» **ASSIGNMENT**: Find the line with "bpy.data.objects.remove(cutter)" and the line with "inner = (shifted(left, 0.005), shifted(right, -0.006))" in the entries below; output exactly those two lines, every line between them, and no others.

» **INPUT RECORDS**:
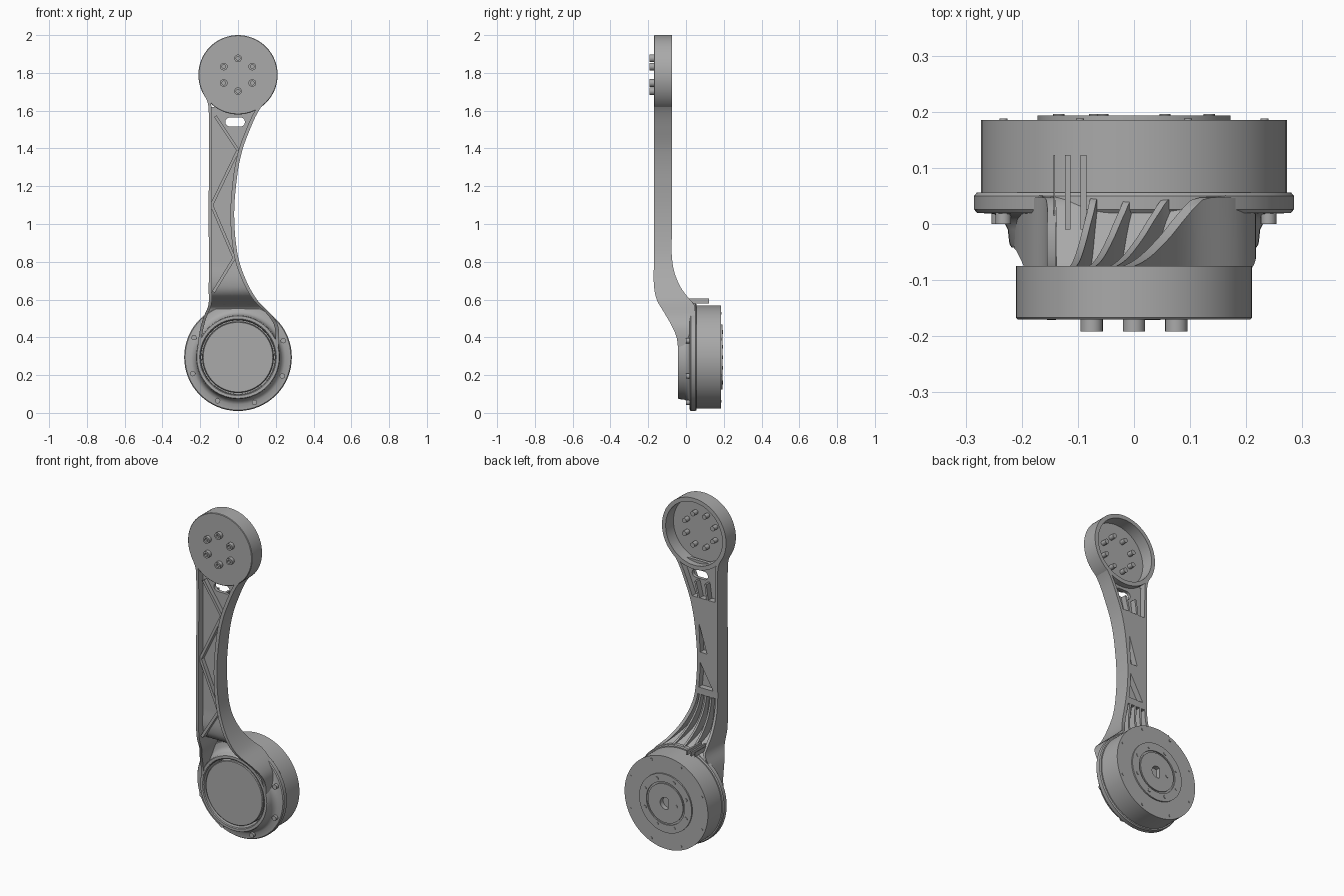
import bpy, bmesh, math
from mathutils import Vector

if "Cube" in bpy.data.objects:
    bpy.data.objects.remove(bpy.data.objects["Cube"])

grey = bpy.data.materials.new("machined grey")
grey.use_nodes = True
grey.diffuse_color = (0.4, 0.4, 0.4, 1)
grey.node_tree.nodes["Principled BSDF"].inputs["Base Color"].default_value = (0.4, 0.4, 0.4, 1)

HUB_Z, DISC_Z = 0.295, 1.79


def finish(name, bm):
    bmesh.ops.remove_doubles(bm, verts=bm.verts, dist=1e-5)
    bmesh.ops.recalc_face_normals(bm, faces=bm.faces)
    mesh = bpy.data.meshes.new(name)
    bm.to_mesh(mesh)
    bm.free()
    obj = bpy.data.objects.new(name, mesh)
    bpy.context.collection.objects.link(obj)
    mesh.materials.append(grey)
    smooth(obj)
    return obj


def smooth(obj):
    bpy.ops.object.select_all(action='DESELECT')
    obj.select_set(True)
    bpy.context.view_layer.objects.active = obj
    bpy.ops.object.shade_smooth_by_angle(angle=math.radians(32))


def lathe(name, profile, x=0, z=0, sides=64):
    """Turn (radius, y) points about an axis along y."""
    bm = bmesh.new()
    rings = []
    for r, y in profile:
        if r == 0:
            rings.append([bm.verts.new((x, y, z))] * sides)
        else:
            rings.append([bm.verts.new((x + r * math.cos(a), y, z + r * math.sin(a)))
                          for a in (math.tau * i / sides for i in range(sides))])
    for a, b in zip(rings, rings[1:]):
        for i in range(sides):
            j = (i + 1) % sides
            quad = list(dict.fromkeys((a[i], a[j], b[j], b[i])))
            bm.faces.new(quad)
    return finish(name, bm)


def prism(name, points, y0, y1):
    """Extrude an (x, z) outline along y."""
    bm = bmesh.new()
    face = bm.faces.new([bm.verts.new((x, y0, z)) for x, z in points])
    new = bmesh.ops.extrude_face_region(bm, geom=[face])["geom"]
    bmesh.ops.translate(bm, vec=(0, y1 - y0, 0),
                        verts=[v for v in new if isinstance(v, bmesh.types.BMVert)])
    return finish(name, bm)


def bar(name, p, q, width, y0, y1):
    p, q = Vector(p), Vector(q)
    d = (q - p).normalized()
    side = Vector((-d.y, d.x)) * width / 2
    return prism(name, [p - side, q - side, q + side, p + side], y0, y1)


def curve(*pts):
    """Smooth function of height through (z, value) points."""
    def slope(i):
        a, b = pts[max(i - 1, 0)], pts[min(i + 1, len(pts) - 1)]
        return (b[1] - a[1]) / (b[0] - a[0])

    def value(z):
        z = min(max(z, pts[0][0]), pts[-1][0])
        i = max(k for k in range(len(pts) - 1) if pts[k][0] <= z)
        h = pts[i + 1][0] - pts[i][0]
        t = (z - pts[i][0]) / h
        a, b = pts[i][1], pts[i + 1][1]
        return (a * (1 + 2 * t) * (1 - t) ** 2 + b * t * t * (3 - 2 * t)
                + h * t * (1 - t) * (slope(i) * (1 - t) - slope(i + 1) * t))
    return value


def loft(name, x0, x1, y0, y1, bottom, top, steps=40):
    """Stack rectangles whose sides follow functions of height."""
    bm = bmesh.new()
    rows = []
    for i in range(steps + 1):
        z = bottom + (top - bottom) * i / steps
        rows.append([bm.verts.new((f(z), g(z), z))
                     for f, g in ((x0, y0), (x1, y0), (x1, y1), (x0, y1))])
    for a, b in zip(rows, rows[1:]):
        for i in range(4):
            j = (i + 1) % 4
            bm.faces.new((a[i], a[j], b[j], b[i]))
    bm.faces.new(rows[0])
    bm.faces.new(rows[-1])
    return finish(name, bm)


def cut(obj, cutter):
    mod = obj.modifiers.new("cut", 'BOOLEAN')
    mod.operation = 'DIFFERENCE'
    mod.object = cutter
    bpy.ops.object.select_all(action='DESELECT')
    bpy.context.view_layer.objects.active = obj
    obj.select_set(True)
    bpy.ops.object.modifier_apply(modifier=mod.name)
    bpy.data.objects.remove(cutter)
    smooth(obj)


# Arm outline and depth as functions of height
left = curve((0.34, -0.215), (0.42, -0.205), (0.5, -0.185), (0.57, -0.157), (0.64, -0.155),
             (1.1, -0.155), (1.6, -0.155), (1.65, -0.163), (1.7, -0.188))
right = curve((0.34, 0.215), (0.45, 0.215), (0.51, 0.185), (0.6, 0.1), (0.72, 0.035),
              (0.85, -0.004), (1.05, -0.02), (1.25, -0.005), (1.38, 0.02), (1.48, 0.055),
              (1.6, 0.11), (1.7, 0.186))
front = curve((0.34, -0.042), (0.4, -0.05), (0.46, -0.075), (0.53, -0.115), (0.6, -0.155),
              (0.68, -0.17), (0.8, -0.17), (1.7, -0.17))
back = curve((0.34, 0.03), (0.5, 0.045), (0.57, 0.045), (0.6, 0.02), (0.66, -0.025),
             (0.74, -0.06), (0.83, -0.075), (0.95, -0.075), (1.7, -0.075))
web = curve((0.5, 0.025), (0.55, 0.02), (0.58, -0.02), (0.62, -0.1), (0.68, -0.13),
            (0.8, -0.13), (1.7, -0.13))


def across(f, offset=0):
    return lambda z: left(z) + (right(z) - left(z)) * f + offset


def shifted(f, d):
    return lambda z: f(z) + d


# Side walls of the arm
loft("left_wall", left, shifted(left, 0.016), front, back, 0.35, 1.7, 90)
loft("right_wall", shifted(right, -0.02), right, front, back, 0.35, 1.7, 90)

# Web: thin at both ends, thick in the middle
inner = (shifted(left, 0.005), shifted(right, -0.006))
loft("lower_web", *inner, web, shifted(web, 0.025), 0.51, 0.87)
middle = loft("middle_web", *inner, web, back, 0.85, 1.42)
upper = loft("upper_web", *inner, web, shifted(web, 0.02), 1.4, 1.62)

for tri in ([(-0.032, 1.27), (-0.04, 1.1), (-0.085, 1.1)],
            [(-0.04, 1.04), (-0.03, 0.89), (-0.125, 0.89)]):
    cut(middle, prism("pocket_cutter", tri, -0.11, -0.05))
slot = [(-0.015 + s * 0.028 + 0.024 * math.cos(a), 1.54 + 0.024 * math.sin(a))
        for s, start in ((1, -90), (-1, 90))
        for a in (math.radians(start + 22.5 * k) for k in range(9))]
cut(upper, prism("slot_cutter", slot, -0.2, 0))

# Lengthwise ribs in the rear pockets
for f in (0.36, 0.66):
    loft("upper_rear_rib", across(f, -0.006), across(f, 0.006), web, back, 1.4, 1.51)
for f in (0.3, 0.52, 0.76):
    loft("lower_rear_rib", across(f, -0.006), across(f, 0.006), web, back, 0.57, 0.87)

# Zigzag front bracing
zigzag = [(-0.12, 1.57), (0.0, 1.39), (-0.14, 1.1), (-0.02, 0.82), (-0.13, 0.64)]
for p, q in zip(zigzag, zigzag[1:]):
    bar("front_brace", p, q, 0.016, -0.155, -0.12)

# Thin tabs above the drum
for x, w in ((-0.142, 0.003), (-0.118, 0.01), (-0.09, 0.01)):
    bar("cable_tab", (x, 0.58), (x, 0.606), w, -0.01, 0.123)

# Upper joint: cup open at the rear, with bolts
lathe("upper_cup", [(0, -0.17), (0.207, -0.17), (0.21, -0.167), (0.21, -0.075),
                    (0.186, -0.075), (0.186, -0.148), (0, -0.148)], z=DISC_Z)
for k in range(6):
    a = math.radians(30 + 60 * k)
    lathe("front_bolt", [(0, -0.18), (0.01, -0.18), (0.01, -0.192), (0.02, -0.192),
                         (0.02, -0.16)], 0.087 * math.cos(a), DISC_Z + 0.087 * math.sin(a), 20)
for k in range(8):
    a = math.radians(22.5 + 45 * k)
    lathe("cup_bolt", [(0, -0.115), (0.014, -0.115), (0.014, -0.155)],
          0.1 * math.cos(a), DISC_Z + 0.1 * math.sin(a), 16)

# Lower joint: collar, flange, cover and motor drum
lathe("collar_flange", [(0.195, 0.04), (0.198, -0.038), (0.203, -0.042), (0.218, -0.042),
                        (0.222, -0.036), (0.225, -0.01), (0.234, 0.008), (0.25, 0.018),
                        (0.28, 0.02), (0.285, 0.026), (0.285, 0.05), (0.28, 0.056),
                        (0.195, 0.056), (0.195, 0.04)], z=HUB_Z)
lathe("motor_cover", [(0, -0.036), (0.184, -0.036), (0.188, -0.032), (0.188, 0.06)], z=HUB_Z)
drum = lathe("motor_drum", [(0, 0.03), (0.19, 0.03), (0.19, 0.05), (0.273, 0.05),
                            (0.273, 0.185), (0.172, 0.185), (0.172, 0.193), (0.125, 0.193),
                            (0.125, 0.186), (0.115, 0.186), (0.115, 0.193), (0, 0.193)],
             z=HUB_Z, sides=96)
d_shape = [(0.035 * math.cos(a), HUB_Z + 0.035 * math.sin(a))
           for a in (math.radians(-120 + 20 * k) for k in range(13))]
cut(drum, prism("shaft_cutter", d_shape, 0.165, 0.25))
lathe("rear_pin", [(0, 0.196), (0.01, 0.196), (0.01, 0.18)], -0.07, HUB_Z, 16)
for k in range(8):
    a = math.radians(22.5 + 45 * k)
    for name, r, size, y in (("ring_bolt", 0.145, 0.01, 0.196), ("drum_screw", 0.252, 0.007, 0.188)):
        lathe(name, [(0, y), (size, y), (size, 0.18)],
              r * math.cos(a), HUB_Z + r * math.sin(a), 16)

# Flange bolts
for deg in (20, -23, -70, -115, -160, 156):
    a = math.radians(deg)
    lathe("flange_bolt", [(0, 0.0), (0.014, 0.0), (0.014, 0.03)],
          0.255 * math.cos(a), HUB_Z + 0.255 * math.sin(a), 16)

==

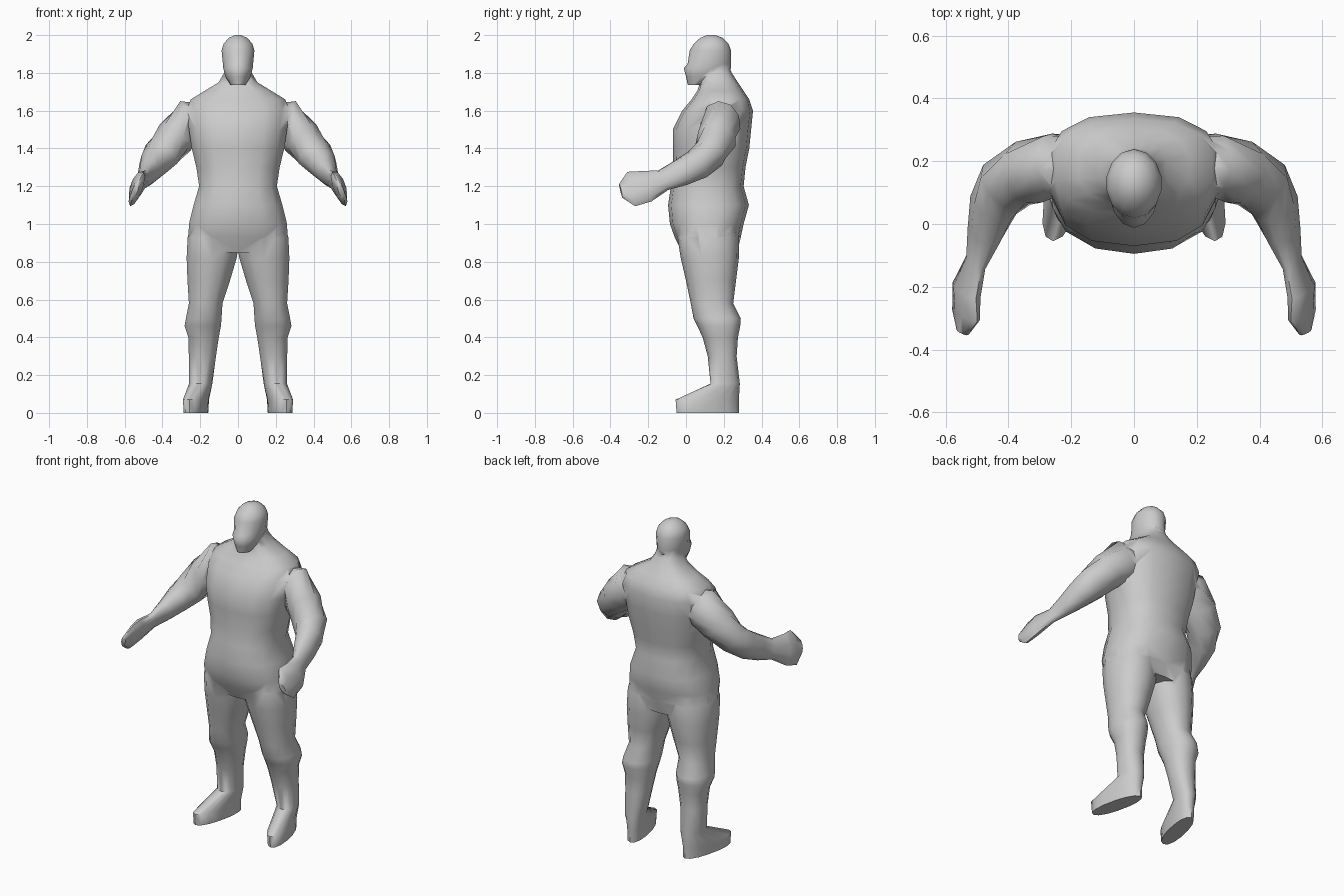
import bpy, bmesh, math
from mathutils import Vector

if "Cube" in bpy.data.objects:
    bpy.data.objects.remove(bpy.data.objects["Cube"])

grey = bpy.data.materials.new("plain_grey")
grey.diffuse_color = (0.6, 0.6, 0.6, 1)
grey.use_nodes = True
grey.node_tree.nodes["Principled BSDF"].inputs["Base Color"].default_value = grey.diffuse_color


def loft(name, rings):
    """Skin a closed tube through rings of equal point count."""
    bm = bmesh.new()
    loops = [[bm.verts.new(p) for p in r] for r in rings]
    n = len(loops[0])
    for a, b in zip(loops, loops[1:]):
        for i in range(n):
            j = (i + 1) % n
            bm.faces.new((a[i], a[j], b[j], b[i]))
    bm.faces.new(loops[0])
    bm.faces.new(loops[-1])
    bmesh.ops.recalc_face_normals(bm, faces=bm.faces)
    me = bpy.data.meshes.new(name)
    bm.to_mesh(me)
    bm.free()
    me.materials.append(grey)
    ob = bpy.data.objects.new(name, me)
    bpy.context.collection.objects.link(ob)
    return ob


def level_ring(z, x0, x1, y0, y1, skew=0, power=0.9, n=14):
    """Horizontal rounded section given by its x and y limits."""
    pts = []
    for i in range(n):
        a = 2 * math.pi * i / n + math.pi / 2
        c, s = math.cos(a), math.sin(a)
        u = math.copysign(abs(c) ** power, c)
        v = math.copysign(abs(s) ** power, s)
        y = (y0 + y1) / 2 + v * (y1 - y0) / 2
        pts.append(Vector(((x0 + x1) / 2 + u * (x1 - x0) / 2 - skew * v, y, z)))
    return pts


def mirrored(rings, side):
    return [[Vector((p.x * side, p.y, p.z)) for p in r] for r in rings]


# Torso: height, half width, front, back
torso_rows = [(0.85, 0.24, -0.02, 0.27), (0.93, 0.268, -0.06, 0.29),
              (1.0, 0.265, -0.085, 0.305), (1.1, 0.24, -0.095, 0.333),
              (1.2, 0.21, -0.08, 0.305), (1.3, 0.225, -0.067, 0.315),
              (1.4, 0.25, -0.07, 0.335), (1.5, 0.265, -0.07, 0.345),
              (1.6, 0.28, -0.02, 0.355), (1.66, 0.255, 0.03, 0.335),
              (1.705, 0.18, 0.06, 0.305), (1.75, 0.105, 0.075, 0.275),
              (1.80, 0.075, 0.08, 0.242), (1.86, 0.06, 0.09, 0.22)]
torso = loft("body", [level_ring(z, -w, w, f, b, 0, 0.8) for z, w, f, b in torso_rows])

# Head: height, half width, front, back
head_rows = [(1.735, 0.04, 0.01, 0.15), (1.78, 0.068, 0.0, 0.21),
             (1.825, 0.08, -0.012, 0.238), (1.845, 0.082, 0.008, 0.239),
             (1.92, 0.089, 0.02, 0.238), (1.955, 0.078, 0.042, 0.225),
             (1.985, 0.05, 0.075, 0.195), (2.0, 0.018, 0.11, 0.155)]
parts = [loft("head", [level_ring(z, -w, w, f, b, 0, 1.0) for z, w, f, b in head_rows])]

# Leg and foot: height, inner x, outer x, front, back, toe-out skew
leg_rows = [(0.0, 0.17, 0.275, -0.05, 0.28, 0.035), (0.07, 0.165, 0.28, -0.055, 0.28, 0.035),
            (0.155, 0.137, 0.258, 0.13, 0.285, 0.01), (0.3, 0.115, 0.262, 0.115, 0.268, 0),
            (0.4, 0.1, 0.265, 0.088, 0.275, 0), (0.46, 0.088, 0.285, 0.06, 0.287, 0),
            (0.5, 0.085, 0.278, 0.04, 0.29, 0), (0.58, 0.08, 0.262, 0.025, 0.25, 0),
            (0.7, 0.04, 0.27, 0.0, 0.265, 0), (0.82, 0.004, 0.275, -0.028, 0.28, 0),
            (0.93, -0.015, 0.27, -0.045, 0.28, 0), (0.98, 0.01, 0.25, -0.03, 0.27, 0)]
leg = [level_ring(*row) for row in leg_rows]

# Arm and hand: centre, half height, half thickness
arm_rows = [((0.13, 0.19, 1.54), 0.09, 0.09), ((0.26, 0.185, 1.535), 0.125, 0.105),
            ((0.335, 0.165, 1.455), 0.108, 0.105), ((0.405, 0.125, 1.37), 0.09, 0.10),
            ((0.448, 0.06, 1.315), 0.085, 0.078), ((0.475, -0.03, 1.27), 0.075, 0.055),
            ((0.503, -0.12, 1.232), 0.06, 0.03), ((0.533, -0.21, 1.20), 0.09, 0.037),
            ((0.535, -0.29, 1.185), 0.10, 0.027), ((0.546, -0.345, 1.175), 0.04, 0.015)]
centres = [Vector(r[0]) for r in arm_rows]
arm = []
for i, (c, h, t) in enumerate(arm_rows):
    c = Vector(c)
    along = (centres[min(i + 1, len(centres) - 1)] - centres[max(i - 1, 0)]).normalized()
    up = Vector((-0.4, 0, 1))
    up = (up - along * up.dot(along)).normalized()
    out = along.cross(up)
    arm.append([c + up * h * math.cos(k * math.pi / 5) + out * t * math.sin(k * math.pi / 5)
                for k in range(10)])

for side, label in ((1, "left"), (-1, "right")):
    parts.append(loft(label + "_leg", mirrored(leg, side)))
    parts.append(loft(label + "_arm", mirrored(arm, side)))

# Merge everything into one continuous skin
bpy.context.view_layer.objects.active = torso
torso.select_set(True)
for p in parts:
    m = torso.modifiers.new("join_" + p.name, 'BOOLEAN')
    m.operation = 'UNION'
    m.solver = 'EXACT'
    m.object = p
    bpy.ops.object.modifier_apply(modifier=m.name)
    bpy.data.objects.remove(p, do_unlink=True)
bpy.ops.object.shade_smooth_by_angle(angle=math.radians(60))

» **TASK SOLUTION**:
    bpy.data.objects.remove(cutter)
    smooth(obj)


# Arm outline and depth as functions of height
left = curve((0.34, -0.215), (0.42, -0.205), (0.5, -0.185), (0.57, -0.157), (0.64, -0.155),
             (1.1, -0.155), (1.6, -0.155), (1.65, -0.163), (1.7, -0.188))
right = curve((0.34, 0.215), (0.45, 0.215), (0.51, 0.185), (0.6, 0.1), (0.72, 0.035),
              (0.85, -0.004), (1.05, -0.02), (1.25, -0.005), (1.38, 0.02), (1.48, 0.055),
              (1.6, 0.11), (1.7, 0.186))
front = curve((0.34, -0.042), (0.4, -0.05), (0.46, -0.075), (0.53, -0.115), (0.6, -0.155),
              (0.68, -0.17), (0.8, -0.17), (1.7, -0.17))
back = curve((0.34, 0.03), (0.5, 0.045), (0.57, 0.045), (0.6, 0.02), (0.66, -0.025),
             (0.74, -0.06), (0.83, -0.075), (0.95, -0.075), (1.7, -0.075))
web = curve((0.5, 0.025), (0.55, 0.02), (0.58, -0.02), (0.62, -0.1), (0.68, -0.13),
            (0.8, -0.13), (1.7, -0.13))


def across(f, offset=0):
    return lambda z: left(z) + (right(z) - left(z)) * f + offset


def shifted(f, d):
    return lambda z: f(z) + d


# Side walls of the arm
loft("left_wall", left, shifted(left, 0.016), front, back, 0.35, 1.7, 90)
loft("right_wall", shifted(right, -0.02), right, front, back, 0.35, 1.7, 90)

# Web: thin at both ends, thick in the middle
inner = (shifted(left, 0.005), shifted(right, -0.006))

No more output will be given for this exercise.